Monday, April 21, 2008

xclip: A Cut-and-Paste Aid

I'm forever cutting and pasting, snarfing-and-barfing, Jake Edge calls it. What's that you say? You too?

Do you know about xclip? I didn't.

I just saw a post somewhere that suggested using
cat big-file-name | pbcopy
to put a large file into the clipboard. "Ooooh!" I thought. "A command that captures stdin and slaps it into the clipboard? I could use that for a lot of things."

First, I tried apt-get install pbcopy. No such package. How about apt-cache search pbcopy? Nothing.

When I Googled "pbcopy ubuntu" I learned why: pbcopy is an OS/X tool.

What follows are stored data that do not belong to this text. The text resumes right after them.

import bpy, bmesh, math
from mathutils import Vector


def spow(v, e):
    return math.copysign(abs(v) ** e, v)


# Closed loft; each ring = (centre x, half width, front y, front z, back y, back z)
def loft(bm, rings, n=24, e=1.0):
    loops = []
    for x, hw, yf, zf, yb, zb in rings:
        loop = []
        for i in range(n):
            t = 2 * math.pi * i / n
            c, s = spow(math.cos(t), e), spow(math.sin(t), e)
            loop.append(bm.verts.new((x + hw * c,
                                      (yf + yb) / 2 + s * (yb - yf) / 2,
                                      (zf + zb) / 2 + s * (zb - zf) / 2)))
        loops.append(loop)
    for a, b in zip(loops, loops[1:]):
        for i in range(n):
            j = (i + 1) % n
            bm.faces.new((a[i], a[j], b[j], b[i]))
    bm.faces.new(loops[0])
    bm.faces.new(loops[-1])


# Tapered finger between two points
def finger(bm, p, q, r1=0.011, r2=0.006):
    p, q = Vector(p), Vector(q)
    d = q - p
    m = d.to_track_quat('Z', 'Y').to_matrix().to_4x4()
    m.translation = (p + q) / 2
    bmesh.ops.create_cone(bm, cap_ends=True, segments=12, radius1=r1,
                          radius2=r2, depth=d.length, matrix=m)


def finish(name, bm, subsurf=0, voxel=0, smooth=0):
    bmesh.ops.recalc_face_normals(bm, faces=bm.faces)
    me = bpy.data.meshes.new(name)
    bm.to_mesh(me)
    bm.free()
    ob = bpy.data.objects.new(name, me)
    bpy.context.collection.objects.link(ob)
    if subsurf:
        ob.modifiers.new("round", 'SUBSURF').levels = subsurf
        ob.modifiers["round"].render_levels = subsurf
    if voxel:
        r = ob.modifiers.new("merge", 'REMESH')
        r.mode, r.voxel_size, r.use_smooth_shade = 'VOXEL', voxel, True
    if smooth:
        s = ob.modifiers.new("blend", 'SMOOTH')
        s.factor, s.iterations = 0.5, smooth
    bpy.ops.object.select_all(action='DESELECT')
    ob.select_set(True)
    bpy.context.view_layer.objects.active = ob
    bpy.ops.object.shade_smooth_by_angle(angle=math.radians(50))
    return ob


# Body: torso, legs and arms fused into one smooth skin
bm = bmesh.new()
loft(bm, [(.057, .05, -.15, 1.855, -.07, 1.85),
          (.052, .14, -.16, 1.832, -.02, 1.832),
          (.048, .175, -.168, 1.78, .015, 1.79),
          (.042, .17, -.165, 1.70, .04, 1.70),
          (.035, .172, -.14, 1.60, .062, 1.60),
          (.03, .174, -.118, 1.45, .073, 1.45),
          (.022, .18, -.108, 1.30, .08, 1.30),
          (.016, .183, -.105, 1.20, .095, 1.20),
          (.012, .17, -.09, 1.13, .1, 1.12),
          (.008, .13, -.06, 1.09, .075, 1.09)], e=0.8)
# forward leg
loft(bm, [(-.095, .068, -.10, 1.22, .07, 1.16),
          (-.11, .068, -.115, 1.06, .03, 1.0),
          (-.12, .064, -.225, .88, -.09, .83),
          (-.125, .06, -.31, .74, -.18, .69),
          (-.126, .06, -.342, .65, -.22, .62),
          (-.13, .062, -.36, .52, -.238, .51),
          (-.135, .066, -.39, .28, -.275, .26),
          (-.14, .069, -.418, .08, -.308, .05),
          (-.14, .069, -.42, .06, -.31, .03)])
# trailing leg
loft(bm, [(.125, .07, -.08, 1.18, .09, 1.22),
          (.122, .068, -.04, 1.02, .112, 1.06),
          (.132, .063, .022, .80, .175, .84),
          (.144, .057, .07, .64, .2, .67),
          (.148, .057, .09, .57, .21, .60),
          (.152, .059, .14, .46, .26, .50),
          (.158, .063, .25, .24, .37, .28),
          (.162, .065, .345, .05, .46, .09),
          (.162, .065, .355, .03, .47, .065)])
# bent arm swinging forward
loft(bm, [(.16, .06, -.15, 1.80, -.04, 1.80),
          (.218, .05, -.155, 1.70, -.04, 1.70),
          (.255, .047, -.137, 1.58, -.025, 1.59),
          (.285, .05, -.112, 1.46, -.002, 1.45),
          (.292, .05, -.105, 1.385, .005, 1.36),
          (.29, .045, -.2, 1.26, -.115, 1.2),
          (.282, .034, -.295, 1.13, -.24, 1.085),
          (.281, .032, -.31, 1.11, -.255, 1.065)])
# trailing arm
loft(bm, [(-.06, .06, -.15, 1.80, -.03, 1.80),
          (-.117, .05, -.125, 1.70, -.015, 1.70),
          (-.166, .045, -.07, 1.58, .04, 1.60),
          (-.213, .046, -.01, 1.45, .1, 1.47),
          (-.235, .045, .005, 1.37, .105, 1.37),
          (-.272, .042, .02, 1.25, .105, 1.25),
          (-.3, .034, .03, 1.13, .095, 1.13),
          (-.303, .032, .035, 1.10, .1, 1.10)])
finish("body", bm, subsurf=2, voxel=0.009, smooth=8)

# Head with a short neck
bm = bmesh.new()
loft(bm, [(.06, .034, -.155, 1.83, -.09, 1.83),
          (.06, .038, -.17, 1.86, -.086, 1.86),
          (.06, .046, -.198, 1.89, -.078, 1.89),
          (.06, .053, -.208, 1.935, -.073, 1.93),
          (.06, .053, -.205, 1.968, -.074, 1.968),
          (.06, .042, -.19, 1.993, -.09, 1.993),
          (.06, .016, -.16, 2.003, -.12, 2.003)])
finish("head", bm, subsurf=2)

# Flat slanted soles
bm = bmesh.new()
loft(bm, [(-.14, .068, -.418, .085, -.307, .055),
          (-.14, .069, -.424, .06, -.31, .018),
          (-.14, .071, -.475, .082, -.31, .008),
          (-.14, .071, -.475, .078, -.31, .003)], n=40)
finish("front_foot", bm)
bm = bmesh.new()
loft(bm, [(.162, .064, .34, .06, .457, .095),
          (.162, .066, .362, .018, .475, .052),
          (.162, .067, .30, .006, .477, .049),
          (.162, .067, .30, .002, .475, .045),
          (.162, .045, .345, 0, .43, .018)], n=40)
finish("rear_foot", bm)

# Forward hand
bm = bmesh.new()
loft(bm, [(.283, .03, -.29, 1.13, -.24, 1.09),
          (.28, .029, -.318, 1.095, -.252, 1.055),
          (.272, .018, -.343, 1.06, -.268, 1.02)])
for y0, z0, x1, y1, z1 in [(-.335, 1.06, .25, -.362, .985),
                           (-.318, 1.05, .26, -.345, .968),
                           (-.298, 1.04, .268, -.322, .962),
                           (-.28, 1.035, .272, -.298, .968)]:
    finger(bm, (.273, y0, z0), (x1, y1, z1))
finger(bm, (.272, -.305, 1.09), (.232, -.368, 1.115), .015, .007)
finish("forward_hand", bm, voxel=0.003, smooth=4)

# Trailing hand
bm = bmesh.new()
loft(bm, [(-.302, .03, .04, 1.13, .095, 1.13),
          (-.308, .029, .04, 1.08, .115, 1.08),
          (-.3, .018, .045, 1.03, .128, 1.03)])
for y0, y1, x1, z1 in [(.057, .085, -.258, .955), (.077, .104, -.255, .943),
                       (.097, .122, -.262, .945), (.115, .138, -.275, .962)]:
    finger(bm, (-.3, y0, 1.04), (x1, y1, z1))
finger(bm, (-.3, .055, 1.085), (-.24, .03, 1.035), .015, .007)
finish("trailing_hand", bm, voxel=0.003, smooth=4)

For Ubuntu, the analogue is xclip. (And sudo apt-get install xclip works.)

By default, xclip puts its input into the X Windows clip buffer (duh), but I've also defined an alias to get me used to using pbcopy:
alias pbcopy='xclip -selection clipboard'
I've found that if I have a work-alike to a command in another distro, making an alias with the same name is a good didactic tool; it helps me get used to the command and makes it portable. Your mileage may vary.

So, fabulous stuff. I'll just write this post in vi, cat it into pbcopy, and use ^V to paste it into Blogger. Um. No. Neither that, nor a simple xclip seems to work. I can paste it into a text file, but not into blogger.

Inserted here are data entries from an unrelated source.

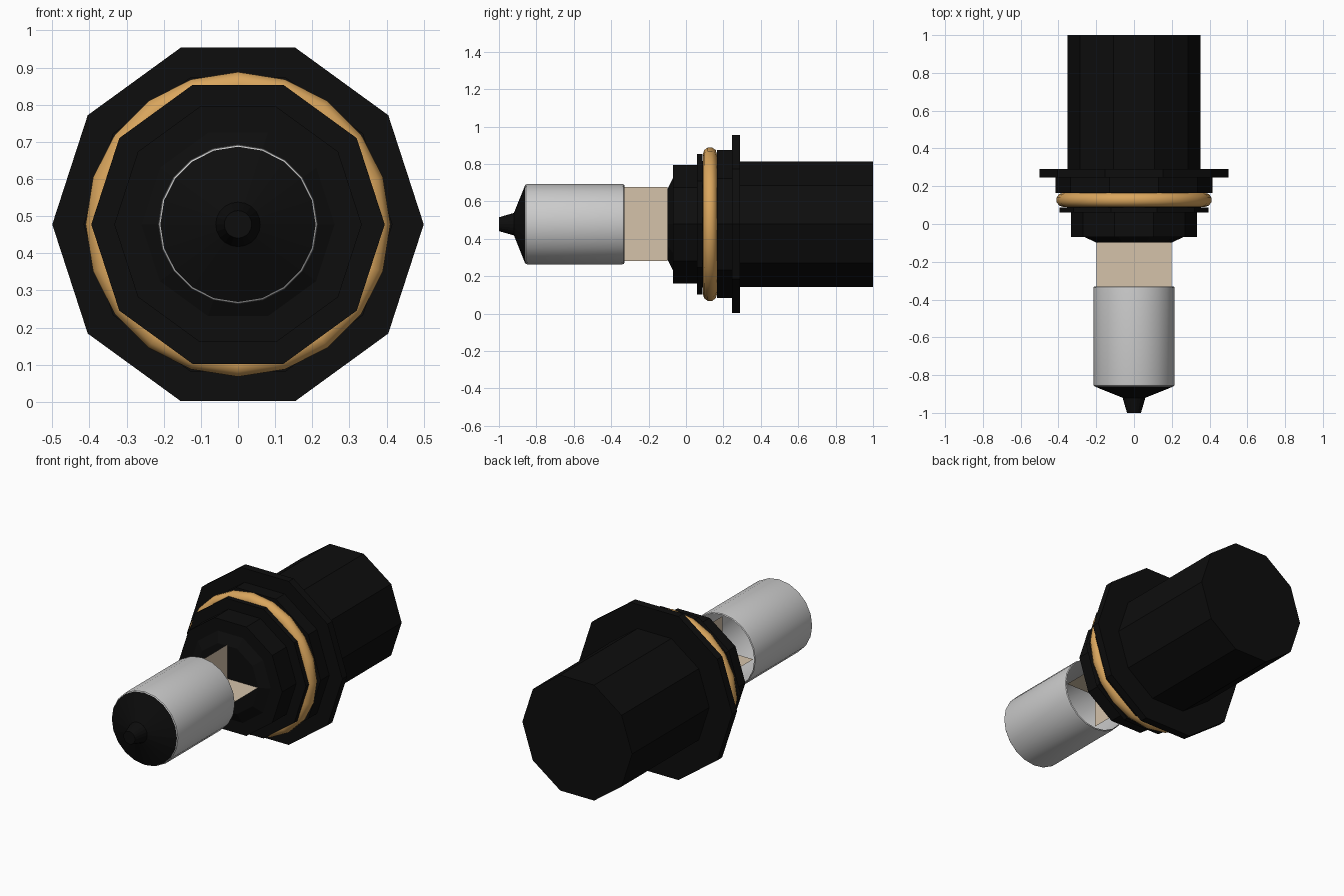
import bpy, bmesh
from math import cos, sin, tau, radians

if "Cube" in bpy.data.objects:
    bpy.data.objects.remove(bpy.data.objects["Cube"])

CZ = 0.478  # height of the long axis


def material(name, color):
    m = bpy.data.materials.new(name)
    m.diffuse_color = (*color, 1)
    m.use_nodes = True
    m.node_tree.nodes["Principled BSDF"].inputs["Base Color"].default_value = m.diffuse_color
    return m


BLACK = material("black_plastic", (0.004, 0.004, 0.004))
AMBER = material("amber_rubber", (0.70, 0.38, 0.11))
CREAM = material("cream_plastic", (0.66, 0.54, 0.40))


def make(name, bm, mat=None, smooth=None):
    me = bpy.data.meshes.new(name)
    bm.to_mesh(me)
    bm.free()
    ob = bpy.data.objects.new(name, me)
    bpy.context.collection.objects.link(ob)
    if mat:
        me.materials.append(mat)
    if smooth:
        bpy.ops.object.select_all(action='DESELECT')
        ob.select_set(True)
        bpy.context.view_layer.objects.active = ob
        bpy.ops.object.shade_smooth_by_angle(angle=radians(smooth))
    return ob


def lathe(name, profile, sides, mat=None, smooth=None, caps=True, loop=False):
    """Turn (y, radius) points around the long axis."""
    bm = bmesh.new()
    rings = [[bm.verts.new((r * cos(tau * i / sides), y, CZ + r * sin(tau * i / sides)))
              for i in range(sides)] for y, r in profile]
    pairs = list(zip(rings, rings[1:]))
    if loop:
        pairs.append((rings[-1], rings[0]))
    for a, b in pairs:
        for i in range(sides):
            j = (i + 1) % sides
            bm.faces.new((a[i], a[j], b[j], b[i]))
    if caps and not loop:
        bm.faces.new(rings[0])
        bm.faces.new(rings[-1])
    bmesh.ops.recalc_face_normals(bm, faces=bm.faces)
    return make(name, bm, mat, smooth)


# Ten-sided stepped body: nose chamfer, hub, disc, ring groove, collar, flange, barrel
lathe("stepped_body", [
    (-0.098, 0.20), (-0.07, 0.26), (-0.07, 0.333), (0.06, 0.333), (0.06, 0.395),
    (0.088, 0.395), (0.088, 0.355), (0.165, 0.355), (0.165, 0.416), (0.245, 0.416),
    (0.245, 0.50), (0.29, 0.50), (0.29, 0.353), (1.0, 0.353)], 10, BLACK)

# Sealing ring
lathe("sealing_ring", [(0.128 + 0.038 * cos(tau * k / 10), 0.374 + 0.038 * sin(tau * (k + 0) / 10))
                       for k in range(10)], 20, AMBER, 60, loop=True)

# Crossed fins joining the body to the sleeve
bm = bmesh.new()
for dx, dz in ((0.198, 0), (0, 0.198)):
    bm.faces.new([bm.verts.new((s * dx, y, CZ + s * dz))
                  for s, y in ((-1, -0.098), (1, -0.098), (1, -0.335), (-1, -0.335))])
make("crossed_fins", bm, CREAM)

# Open sleeve with softened rims
lathe("sleeve", [(-0.33, 0.208), (-0.334, 0.213), (-0.345, 0.215), (-0.845, 0.215),
                 (-0.856, 0.213), (-0.86, 0.208)], 20, None, 40, caps=False)

# Pointed nose cap
lathe("nose_cap", [(-0.86, 0.209), (-0.92, 0.06), (-1.0, 0.037)], 20, BLACK)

More investigation is needed.


Ah. xsel (from the package of the same name) works much better.

1 comment:

Jeff Shipley said...

xclip, by default, places text into the selection buffer. This is a little different from the clipboard.

Pasting from a selection is as easy as middle-clicking your mouse. This makes it really easy to copy-paste, since all you have to do is select something (with the mouse or keyboard) and then middle-click.

If you want xclip to put the text into the clipboard (the buffer that requires explicit copy/paste commands to use) then call
xclip -selection "clipboard"

This is actually a pretty useful feature of xclip, not an issue. I use highlight/middle-click to copy and paste all the time.